No system can account for Green’s declining effectiveness from above the break. He‘s missed a lot of open looks he used to convert. That’s on him. Yet there has been a small change in his shot selection that has probably not helped. He’s taking more shots early in the shot clock lately. He seems to have a green light to pull up in transition, which is not inherently bad. But he often does it without rebounders in place, sometimes from straight away, the zone in which he struggles the most. There are times where he seems determined to take a shot as soon as he crosses halfcourt despite being guarded, resulting in some perplexing attempts.
It’s understandable for Green to try to get shots up when he can. He’s out there on offense almost exclusively to take and make threes. Especially when Leonard and Aldridge are off the court and open looks are harder to come by, it must be tempting to let shots fly. The results suggest patience would be a better option.
If he opts out, the Spurs face a tough decision
If Green opts in, the Spurs will be happy to have him back. On what would be a one-year deal at $10 million, he’d be a valuable player even if he doesn’t eclipse 40 percent from beyond the arc for a fourth straight year. His defense is still close to elite and while he never developed offensive versatility, his understanding of his role and the “corporate knowledge” he possesses could come in handy, especially if the team loses some of its veterans.
If Green opts out hoping to re-sign a long term deal, however, things get trickier. The Spurs seem committed to this system. Green clearly fits better on other type of offenses. Even the return of Kawhi Leonard won’t likely be enough to get him the looks he needs, since Kawhi is neither an elite passer nor a threat to penetrate that demands extra attention, as other isolation scorers like James Harden or LeBron James are. Those corner looks are likely not coming back.
Is Green worth, say, $36 million over three years if he’s going to be a 37 or 38 percent shooter? It’s something to ponder. The Spurs would have a hard time replacing him this offseason, but could find a cheaper, if lesser, short term alternative or a higher upside long term one. There’s no shortage of wings in this draft, for example.
Green has been an integral part of the Spurs team that returned to contention and won a championship just four years ago. In the Summertime era, he was one of the best role players in the league. Now, he’s just a good one.
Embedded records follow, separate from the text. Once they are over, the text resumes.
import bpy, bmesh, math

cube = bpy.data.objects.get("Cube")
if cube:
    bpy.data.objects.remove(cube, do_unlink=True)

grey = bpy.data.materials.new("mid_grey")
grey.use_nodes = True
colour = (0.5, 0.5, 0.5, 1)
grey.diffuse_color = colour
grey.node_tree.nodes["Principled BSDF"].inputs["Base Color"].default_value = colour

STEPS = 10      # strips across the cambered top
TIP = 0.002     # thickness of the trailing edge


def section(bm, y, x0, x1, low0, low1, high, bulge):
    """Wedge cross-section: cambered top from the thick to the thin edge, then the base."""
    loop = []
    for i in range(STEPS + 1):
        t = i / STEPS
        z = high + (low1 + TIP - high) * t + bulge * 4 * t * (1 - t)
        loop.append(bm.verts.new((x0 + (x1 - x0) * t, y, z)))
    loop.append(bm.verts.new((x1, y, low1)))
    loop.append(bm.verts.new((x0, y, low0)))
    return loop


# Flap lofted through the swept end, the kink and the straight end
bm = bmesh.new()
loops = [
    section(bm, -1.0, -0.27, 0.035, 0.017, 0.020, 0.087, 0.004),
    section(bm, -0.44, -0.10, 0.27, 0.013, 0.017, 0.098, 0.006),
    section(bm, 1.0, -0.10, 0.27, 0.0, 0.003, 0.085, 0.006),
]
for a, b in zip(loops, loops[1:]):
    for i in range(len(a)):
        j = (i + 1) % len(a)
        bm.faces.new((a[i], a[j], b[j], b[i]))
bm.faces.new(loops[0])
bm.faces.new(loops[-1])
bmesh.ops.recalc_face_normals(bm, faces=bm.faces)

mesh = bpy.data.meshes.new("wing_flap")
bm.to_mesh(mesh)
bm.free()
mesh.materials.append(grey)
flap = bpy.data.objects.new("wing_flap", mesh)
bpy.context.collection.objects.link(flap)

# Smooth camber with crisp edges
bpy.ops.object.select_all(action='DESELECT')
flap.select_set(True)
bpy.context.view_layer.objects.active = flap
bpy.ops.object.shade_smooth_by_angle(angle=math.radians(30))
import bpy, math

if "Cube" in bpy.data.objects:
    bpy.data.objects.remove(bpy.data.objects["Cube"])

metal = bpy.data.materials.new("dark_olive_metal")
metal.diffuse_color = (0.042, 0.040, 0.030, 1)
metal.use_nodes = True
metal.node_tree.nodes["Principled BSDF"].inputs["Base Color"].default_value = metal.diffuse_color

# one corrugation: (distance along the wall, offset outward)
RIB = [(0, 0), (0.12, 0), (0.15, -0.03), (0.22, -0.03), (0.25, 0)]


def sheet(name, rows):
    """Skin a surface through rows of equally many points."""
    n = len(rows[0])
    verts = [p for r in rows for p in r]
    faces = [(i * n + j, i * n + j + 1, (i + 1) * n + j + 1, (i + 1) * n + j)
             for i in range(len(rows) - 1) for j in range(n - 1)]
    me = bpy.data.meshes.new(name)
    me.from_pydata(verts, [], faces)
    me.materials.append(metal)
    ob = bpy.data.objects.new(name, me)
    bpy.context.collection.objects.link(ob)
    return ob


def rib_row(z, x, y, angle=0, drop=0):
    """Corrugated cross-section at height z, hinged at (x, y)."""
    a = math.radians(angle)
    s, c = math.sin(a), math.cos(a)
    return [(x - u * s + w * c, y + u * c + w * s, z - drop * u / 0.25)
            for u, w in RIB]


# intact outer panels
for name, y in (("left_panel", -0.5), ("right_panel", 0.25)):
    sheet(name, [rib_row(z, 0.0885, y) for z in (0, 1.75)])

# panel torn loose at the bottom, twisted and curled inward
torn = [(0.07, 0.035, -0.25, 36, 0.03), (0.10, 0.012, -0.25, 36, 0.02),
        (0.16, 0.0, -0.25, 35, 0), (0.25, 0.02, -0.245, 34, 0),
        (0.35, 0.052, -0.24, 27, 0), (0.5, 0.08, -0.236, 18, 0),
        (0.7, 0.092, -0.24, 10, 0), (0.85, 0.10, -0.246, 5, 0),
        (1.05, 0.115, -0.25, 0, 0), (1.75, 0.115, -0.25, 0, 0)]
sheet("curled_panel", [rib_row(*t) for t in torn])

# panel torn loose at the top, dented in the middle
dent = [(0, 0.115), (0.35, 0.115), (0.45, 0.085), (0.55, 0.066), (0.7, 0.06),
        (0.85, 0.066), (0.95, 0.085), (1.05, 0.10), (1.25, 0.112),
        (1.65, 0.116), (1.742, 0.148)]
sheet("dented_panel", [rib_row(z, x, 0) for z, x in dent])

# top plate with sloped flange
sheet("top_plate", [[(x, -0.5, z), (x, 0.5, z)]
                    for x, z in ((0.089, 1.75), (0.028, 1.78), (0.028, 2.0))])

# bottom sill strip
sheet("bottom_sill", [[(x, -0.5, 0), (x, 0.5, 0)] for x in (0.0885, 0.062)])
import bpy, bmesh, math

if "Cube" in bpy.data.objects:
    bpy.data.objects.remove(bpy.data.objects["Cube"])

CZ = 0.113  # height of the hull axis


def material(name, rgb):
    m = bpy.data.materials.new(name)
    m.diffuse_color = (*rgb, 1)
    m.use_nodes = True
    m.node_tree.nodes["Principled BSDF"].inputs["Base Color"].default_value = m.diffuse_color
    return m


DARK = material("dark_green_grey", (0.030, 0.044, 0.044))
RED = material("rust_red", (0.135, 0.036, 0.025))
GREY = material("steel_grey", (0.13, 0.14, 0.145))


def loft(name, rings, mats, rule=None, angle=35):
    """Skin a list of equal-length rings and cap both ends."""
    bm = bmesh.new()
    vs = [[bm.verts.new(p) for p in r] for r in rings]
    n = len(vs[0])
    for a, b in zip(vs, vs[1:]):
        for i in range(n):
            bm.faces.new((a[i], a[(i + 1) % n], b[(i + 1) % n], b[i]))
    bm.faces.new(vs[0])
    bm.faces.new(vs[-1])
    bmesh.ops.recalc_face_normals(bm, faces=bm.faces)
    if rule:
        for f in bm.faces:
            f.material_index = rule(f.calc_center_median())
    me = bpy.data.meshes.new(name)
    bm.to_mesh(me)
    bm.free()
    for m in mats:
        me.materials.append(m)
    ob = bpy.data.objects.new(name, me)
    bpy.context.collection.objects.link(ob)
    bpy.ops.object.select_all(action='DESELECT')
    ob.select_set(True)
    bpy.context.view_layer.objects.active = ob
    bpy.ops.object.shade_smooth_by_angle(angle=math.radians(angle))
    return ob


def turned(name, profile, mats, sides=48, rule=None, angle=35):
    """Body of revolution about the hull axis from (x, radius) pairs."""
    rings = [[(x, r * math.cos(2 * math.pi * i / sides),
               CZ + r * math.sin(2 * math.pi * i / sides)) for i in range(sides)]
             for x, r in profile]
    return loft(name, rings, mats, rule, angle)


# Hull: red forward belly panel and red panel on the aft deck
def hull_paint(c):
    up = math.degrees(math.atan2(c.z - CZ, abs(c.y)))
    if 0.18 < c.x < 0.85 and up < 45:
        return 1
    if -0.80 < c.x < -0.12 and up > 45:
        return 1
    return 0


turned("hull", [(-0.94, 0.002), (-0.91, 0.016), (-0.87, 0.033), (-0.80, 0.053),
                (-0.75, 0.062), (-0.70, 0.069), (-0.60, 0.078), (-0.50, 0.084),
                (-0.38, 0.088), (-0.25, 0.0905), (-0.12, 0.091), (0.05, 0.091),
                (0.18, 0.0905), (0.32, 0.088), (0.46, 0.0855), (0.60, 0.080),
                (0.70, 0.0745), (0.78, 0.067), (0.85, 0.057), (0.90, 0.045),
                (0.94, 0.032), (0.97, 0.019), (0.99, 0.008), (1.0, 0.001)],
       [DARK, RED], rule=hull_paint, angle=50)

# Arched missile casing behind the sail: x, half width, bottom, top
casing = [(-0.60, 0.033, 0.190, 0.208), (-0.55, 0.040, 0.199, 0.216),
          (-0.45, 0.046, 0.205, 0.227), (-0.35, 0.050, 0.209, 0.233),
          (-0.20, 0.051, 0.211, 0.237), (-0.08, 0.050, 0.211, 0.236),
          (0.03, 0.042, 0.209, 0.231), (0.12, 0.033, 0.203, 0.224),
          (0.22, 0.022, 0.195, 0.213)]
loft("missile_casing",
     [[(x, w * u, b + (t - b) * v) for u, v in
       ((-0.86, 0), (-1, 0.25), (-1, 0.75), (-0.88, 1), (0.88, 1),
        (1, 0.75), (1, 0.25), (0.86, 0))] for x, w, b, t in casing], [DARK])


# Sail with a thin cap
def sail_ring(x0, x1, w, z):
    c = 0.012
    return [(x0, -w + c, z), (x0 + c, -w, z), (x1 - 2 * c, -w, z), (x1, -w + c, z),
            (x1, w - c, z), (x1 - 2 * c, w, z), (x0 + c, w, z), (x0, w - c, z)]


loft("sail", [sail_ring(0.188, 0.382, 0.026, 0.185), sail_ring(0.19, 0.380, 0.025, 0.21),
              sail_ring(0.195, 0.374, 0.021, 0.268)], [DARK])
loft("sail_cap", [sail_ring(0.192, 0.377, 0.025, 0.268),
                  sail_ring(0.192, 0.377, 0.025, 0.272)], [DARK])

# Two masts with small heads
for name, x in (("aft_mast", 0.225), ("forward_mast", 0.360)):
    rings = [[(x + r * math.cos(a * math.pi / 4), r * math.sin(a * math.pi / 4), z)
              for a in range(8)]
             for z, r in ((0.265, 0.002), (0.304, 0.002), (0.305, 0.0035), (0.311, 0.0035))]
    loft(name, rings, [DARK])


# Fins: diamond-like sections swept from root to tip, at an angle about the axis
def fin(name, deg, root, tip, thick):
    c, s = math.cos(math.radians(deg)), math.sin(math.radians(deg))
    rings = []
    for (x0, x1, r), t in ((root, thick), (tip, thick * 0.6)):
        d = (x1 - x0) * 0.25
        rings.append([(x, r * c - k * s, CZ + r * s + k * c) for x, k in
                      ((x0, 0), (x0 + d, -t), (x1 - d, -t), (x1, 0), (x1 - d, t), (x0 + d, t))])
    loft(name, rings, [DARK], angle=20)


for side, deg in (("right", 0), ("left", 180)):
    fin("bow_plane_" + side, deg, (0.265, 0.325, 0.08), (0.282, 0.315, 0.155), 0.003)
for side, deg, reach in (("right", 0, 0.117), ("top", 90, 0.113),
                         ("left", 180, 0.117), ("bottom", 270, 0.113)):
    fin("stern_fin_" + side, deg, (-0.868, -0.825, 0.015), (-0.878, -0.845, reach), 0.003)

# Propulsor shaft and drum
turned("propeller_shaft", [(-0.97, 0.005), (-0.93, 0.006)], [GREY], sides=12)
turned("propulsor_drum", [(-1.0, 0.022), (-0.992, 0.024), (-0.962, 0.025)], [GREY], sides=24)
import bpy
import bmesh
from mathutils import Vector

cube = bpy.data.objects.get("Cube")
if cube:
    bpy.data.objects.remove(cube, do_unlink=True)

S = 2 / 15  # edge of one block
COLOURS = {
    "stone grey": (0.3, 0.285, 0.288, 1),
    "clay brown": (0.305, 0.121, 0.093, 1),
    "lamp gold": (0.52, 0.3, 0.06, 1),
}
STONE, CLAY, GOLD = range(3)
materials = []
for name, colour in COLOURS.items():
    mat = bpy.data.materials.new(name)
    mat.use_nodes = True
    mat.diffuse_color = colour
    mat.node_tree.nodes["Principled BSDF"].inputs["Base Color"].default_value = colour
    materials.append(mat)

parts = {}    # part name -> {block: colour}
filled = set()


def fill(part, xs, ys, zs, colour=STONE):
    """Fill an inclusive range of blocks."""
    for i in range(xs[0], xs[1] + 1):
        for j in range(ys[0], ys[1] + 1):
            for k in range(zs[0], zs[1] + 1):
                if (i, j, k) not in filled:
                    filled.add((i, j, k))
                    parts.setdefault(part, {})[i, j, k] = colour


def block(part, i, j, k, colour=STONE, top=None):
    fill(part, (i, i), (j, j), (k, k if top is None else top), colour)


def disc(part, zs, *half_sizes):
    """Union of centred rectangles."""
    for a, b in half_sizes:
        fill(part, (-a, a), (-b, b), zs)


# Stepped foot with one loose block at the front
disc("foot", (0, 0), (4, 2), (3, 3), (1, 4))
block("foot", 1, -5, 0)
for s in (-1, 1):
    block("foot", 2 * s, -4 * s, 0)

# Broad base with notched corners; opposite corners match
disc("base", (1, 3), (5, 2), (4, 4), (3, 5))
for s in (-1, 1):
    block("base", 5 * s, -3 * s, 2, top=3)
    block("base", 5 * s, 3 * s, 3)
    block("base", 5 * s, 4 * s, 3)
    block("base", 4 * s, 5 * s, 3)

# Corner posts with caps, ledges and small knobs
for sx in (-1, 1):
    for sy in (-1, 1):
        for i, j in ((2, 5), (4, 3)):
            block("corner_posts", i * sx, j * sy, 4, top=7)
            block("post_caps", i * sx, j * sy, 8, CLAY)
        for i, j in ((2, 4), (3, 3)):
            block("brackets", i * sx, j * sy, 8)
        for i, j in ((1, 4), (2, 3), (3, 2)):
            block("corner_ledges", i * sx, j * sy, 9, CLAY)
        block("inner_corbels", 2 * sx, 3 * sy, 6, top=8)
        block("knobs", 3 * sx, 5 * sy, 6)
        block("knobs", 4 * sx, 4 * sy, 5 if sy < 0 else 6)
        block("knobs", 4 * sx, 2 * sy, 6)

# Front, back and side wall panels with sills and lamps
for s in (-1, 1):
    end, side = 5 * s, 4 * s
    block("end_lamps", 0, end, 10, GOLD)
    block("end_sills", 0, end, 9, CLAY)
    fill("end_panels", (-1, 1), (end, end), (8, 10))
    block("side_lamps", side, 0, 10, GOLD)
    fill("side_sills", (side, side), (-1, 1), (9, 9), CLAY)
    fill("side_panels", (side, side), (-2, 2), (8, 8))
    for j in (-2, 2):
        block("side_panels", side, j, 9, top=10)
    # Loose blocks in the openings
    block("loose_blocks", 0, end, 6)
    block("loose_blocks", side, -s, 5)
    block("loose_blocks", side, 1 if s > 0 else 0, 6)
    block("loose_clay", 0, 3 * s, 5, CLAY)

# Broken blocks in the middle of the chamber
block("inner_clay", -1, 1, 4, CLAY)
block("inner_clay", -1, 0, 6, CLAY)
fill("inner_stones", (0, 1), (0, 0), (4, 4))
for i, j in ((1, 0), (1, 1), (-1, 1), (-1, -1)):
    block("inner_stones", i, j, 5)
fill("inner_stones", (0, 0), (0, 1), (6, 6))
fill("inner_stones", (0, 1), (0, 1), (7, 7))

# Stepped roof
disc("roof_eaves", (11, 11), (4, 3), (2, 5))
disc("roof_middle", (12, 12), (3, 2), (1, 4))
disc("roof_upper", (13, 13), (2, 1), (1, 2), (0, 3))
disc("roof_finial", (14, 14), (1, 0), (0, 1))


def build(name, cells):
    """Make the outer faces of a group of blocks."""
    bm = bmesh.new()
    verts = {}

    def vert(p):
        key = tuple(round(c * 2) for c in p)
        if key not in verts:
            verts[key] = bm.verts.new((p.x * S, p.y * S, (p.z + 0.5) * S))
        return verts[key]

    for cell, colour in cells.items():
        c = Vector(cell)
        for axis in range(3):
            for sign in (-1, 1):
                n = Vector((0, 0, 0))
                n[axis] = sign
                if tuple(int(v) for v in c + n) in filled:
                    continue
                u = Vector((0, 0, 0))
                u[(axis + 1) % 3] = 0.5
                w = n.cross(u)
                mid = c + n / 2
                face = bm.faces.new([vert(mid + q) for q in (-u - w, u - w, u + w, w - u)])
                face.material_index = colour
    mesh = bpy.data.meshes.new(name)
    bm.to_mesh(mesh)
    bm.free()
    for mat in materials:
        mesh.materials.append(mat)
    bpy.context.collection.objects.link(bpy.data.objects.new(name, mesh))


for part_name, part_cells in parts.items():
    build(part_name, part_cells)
The Spurs need to figure out what will it take to help him return to his former level, if it‘s at all possible, before making a new long term commitment to him. Losing Green would hurt enormously, but so could keeping him if he doesn’t fit the team’s plans.
Source: Pounding The Rock